We landed in Ketchikan an hour and a half later. Alaska, at last! This was only our first step into the state, however. From there, we took a short ferry ride across the harbor, then walked our luggage a few blocks down the road to the Inter-Island Ferry terminal where we soon boarded the Stikine for a three hour boat ride to Prince of Wales Island.

It was a misty, rainy day, and our first view of the island was that of dark pine-covered mountains, the extent of their height hidden by a heavy blanket of fog.

It was a strange feeling, walking up the ramp after the ferry docked, realizing that we weren’t just here on vacation. We were here to STAY. It felt very surreal—but also incredible. There was so much relief at the realization that months of packing and days of driving were done, and the move was over. (Ya’ll, moving is A LOT OF WORK.)

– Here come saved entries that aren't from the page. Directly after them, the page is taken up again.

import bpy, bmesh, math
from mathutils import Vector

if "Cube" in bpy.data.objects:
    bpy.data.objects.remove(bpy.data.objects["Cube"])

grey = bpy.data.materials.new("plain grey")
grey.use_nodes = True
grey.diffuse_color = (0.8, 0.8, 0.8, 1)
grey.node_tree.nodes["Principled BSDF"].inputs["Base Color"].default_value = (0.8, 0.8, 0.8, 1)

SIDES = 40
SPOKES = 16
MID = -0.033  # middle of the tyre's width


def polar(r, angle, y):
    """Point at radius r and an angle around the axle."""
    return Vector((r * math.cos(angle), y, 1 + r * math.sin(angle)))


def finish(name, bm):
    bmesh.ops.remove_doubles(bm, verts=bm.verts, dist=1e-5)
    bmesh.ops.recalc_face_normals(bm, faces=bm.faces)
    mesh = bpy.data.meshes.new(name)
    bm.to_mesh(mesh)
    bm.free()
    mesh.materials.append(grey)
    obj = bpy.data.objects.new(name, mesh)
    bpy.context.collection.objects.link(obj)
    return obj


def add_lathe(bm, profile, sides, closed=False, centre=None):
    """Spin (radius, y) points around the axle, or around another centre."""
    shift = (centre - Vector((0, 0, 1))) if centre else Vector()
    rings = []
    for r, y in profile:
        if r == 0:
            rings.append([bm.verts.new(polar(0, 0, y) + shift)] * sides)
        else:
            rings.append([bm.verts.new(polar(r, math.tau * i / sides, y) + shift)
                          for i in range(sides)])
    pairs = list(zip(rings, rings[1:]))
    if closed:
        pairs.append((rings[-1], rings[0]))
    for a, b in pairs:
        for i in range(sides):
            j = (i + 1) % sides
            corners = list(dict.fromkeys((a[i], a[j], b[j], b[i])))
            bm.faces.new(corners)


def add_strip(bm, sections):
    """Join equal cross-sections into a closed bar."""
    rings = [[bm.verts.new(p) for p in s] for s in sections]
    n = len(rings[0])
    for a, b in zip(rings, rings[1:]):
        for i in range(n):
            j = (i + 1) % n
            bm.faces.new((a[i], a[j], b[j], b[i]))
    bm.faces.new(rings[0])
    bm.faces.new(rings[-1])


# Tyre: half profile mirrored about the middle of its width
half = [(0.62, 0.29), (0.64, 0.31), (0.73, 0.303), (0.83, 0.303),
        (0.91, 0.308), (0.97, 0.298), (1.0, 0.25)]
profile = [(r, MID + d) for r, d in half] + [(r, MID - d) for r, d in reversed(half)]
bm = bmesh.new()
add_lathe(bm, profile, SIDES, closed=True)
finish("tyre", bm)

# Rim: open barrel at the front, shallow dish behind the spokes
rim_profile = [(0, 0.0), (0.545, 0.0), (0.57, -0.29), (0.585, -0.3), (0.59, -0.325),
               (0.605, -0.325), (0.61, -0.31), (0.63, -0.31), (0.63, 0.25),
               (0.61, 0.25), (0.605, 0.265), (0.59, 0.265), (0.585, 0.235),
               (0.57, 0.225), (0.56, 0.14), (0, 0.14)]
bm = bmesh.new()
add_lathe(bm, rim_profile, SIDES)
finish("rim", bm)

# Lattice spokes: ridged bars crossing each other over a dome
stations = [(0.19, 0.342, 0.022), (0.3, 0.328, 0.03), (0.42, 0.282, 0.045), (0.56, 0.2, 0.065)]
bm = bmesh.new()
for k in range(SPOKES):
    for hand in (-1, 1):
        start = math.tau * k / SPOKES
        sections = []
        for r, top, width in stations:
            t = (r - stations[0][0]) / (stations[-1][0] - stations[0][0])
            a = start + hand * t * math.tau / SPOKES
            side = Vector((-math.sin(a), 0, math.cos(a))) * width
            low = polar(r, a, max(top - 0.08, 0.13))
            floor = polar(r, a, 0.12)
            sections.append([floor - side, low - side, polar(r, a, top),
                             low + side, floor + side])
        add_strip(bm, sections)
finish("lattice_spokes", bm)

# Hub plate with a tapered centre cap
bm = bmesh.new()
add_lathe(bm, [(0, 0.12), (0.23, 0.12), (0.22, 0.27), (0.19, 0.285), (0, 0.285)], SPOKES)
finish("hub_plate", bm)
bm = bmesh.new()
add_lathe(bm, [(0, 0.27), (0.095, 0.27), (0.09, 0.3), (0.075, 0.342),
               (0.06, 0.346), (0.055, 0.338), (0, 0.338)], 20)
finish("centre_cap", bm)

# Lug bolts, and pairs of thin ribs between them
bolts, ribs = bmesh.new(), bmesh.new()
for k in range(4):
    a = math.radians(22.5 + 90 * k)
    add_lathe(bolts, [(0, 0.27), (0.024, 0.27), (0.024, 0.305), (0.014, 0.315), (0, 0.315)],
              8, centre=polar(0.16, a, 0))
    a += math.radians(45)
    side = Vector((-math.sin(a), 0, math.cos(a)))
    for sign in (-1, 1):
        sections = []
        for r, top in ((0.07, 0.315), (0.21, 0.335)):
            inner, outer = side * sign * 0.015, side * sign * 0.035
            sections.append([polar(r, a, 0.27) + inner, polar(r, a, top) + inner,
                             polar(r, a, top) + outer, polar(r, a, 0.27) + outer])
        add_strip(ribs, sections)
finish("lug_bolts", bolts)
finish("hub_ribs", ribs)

But for me, the best thing was the immediate feeling of having arrived “home”. Everything and everyone was completely new and unfamiliar, yet there was the oddest overarching feeling of comfort and familiarity. And I’m not saying that because I believe that where we are now is so much better than where we were before. I have come to believe that this sense of “home” has much less to do with the physical location than it does with just being in the place God wants you to be at the time He wants you to be. The peace I felt upon arriving here was truly a gift from Him, just one more sweet confirmation of His leading.

The behind-the-scenes heart journey that stretched over the last two years and ultimately brought us to Thorne Bay, Alaska is not one I’ve shared much about here. That’s not because it was terribly dramatic or some great secret, but simply because it was a long, slow, drawn out process of soul-searching and refining, with a lot of frankly awkward floundering about as we tried to understand the will of God. There was no verse in the Bible that told us to move to Alaska in the summer of 2021. Instead, there was a lot of praying, and seeking wise counsel, and learning and growing as we waited for the way to be made clear. Even now at the culmination of this journey, I am only just getting to the point where I can look back, put the pieces together and see the big picture of the work God was doing in our hearts. Someday, perhaps, I will write more about that experience. But I will say this for now: it was simultaneously one of the hardest and best journeys I’ve been on in a long time, beautiful and painful all at once. And I have experienced and can attest to the truth of this promise:

“Faithful is He who has called you; He will also bring it to pass.” (1 Thessalonians 5:24)

And I am confident of this very thing, that “He who has begun a good work in us will continue to perform it until the day of Christ Jesus” (Philippians 1:6)—and so, as we end a season of transition, we step with faith into a new chapter of the story He is writing of our lives. I can’t wait to take you along with and introduce you to the beautiful new corner of our Father’s world!